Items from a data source
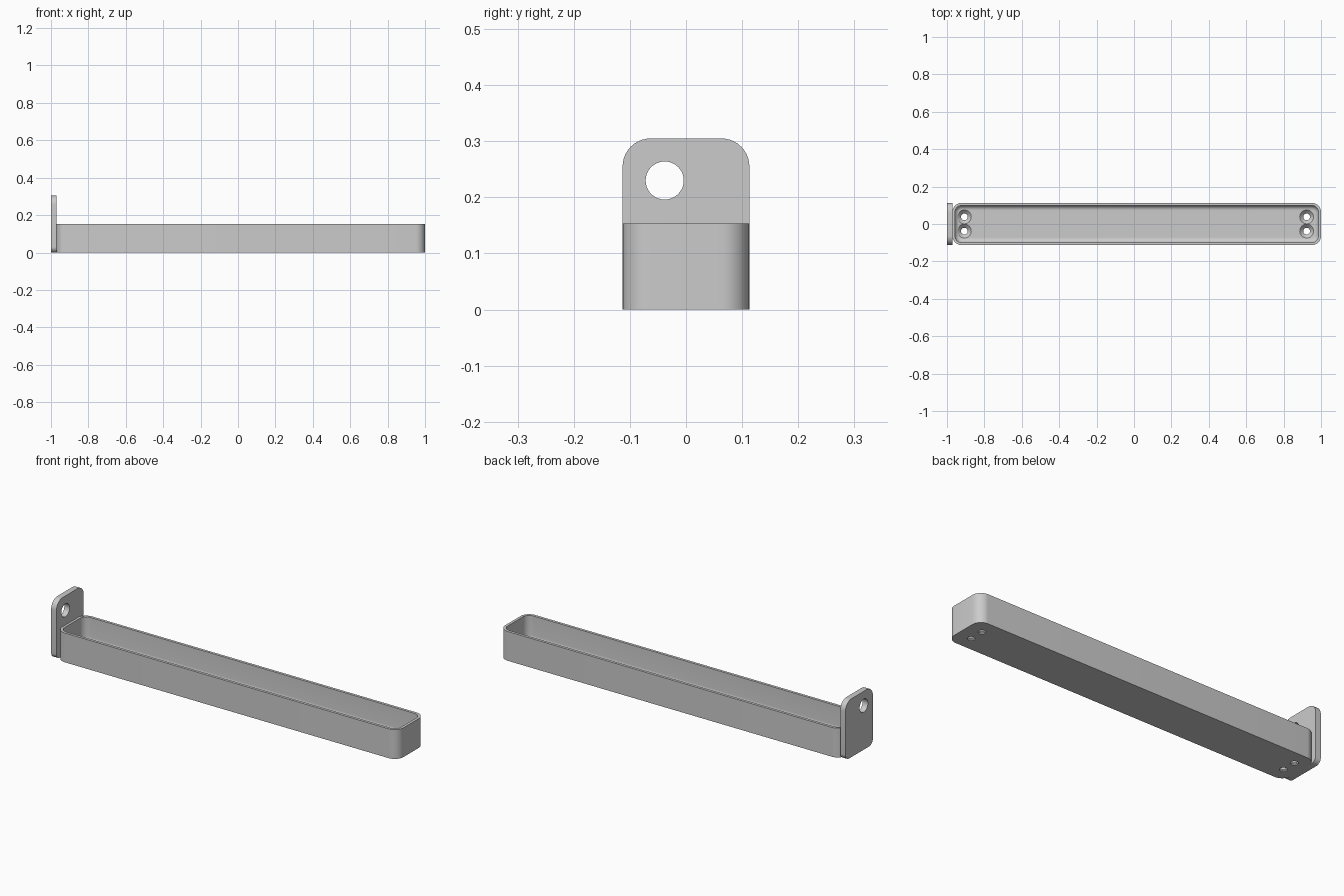
import bpy, bmesh
from math import sin, cos, pi
from mathutils import Matrix

if "Cube" in bpy.data.objects:
    bpy.data.objects.remove(bpy.data.objects["Cube"])

grey = bpy.data.materials.new("plain_grey")
grey.use_nodes = True
grey.diffuse_color = (0.6, 0.6, 0.6, 1)
grey.node_tree.nodes["Principled BSDF"].inputs["Base Color"].default_value = (0.6, 0.6, 0.6, 1)

STEPS = 10


def rounded_outline(u0, u1, v0, v1, radii):
    """Counter-clockwise outline; radii start at the (u1, v1) corner."""
    corners = [(u1, v1, -1, -1), (u0, v1, 1, -1), (u0, v0, 1, 1), (u1, v0, -1, 1)]
    points = []
    for k, ((u, v, su, sv), r) in enumerate(zip(corners, radii)):
        for i in range(STEPS + 1):
            a = (k + i / STEPS) * pi / 2
            points.append((u + su * r + r * cos(a), v + sv * r + r * sin(a)))
    return points


def loft(name, rings):
    """Solid through matching rings of 3D points, capped at both ends."""
    bm = bmesh.new()
    loops = [[bm.verts.new(p) for p in ring] for ring in rings]
    n = len(loops[0])
    for a, b in zip(loops, loops[1:]):
        for i in range(n):
            j = (i + 1) % n
            bm.faces.new((a[i], a[j], b[j], b[i]))
    bm.faces.new(loops[0][::-1])
    bm.faces.new(loops[-1])
    bmesh.ops.recalc_face_normals(bm, faces=bm.faces[:])
    mesh = bpy.data.meshes.new(name)
    bm.to_mesh(mesh)
    bm.free()
    obj = bpy.data.objects.new(name, mesh)
    bpy.context.collection.objects.link(obj)
    mesh.materials.append(grey)
    return obj


def turned(name, profile, matrix):
    """Round cutter from (radius, height) pairs."""
    return loft(name, [[matrix @ Matrix.Translation((r * cos(a), r * sin(a), h)).translation
                        for a in [2 * pi * i / 32 for i in range(32)]] for r, h in profile])


def cut(obj, cutter):
    bpy.context.view_layer.objects.active = obj
    mod = obj.modifiers.new("hole", "BOOLEAN")
    mod.operation = "DIFFERENCE"
    mod.solver = "EXACT"
    mod.object = cutter
    bpy.ops.object.modifier_apply(modifier=mod.name)
    bpy.data.objects.remove(cutter)


def smooth(obj):
    bpy.ops.object.select_all(action="DESELECT")
    obj.select_set(True)
    bpy.context.view_layer.objects.active = obj
    bpy.ops.object.shade_smooth_by_angle(angle=pi / 6)


# Tray: outer wall, rim, inner wall and filleted floor
LEFT, RIGHT, HALF, TOP = -0.971, 1.0, 0.113, 0.153
CORNER, WALL, FLOOR, FILLET = 0.05, 0.014, 0.025, 0.025


def tray_ring(inset, z):
    outline = rounded_outline(LEFT + inset, RIGHT - inset, -HALF + inset, HALF - inset,
                              [CORNER - inset] * 4)
    return [(x, y, z) for x, y in outline]


rings = [tray_ring(0, 0), tray_ring(0, TOP), tray_ring(WALL, TOP)]
for i in range(9):
    a = i / 8 * pi / 2
    rings.append(tray_ring(WALL + FILLET * (1 - cos(a)), FLOOR + FILLET * (1 - sin(a))))
tray = loft("tray", rings)

# Countersunk screw holes at both ends
for x in (-0.907, 0.923):
    for y in (-0.038, 0.038):
        profile = [(0.018, -0.02), (0.018, 0.006), (0.037, FLOOR), (0.037, 0.08)]
        cut(tray, turned("screw_cutter", profile, Matrix.Translation((x, y, 0))))
smooth(tray)

# Upright end plate with its hanging hole
outline = rounded_outline(-HALF, HALF, 0, 0.305, [0.05, 0.05, 0.03, 0.03])
plate = loft("end_plate", [[(x, y, z) for y, z in outline] for x in (-1, -0.97)])
place = Matrix.Translation((-0.985, -0.038, 0.23)) @ Matrix.Rotation(pi / 2, 4, "Y")
cut(plate, turned("hanging_cutter", [(0.034, -0.05), (0.034, 0.05)], place))
smooth(plate)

Work task: Could you reproduce exactly, and only, the lines from the start of the records through the line containing "bpy.context.collection.objects.link(obj)", leaving out the pictures?

Result of this exercise:
import bpy, bmesh
from math import sin, cos, pi
from mathutils import Matrix

if "Cube" in bpy.data.objects:
    bpy.data.objects.remove(bpy.data.objects["Cube"])

grey = bpy.data.materials.new("plain_grey")
grey.use_nodes = True
grey.diffuse_color = (0.6, 0.6, 0.6, 1)
grey.node_tree.nodes["Principled BSDF"].inputs["Base Color"].default_value = (0.6, 0.6, 0.6, 1)

STEPS = 10


def rounded_outline(u0, u1, v0, v1, radii):
    """Counter-clockwise outline; radii start at the (u1, v1) corner."""
    corners = [(u1, v1, -1, -1), (u0, v1, 1, -1), (u0, v0, 1, 1), (u1, v0, -1, 1)]
    points = []
    for k, ((u, v, su, sv), r) in enumerate(zip(corners, radii)):
        for i in range(STEPS + 1):
            a = (k + i / STEPS) * pi / 2
            points.append((u + su * r + r * cos(a), v + sv * r + r * sin(a)))
    return points


def loft(name, rings):
    """Solid through matching rings of 3D points, capped at both ends."""
    bm = bmesh.new()
    loops = [[bm.verts.new(p) for p in ring] for ring in rings]
    n = len(loops[0])
    for a, b in zip(loops, loops[1:]):
        for i in range(n):
            j = (i + 1) % n
            bm.faces.new((a[i], a[j], b[j], b[i]))
    bm.faces.new(loops[0][::-1])
    bm.faces.new(loops[-1])
    bmesh.ops.recalc_face_normals(bm, faces=bm.faces[:])
    mesh = bpy.data.meshes.new(name)
    bm.to_mesh(mesh)
    bm.free()
    obj = bpy.data.objects.new(name, mesh)
    bpy.context.collection.objects.link(obj)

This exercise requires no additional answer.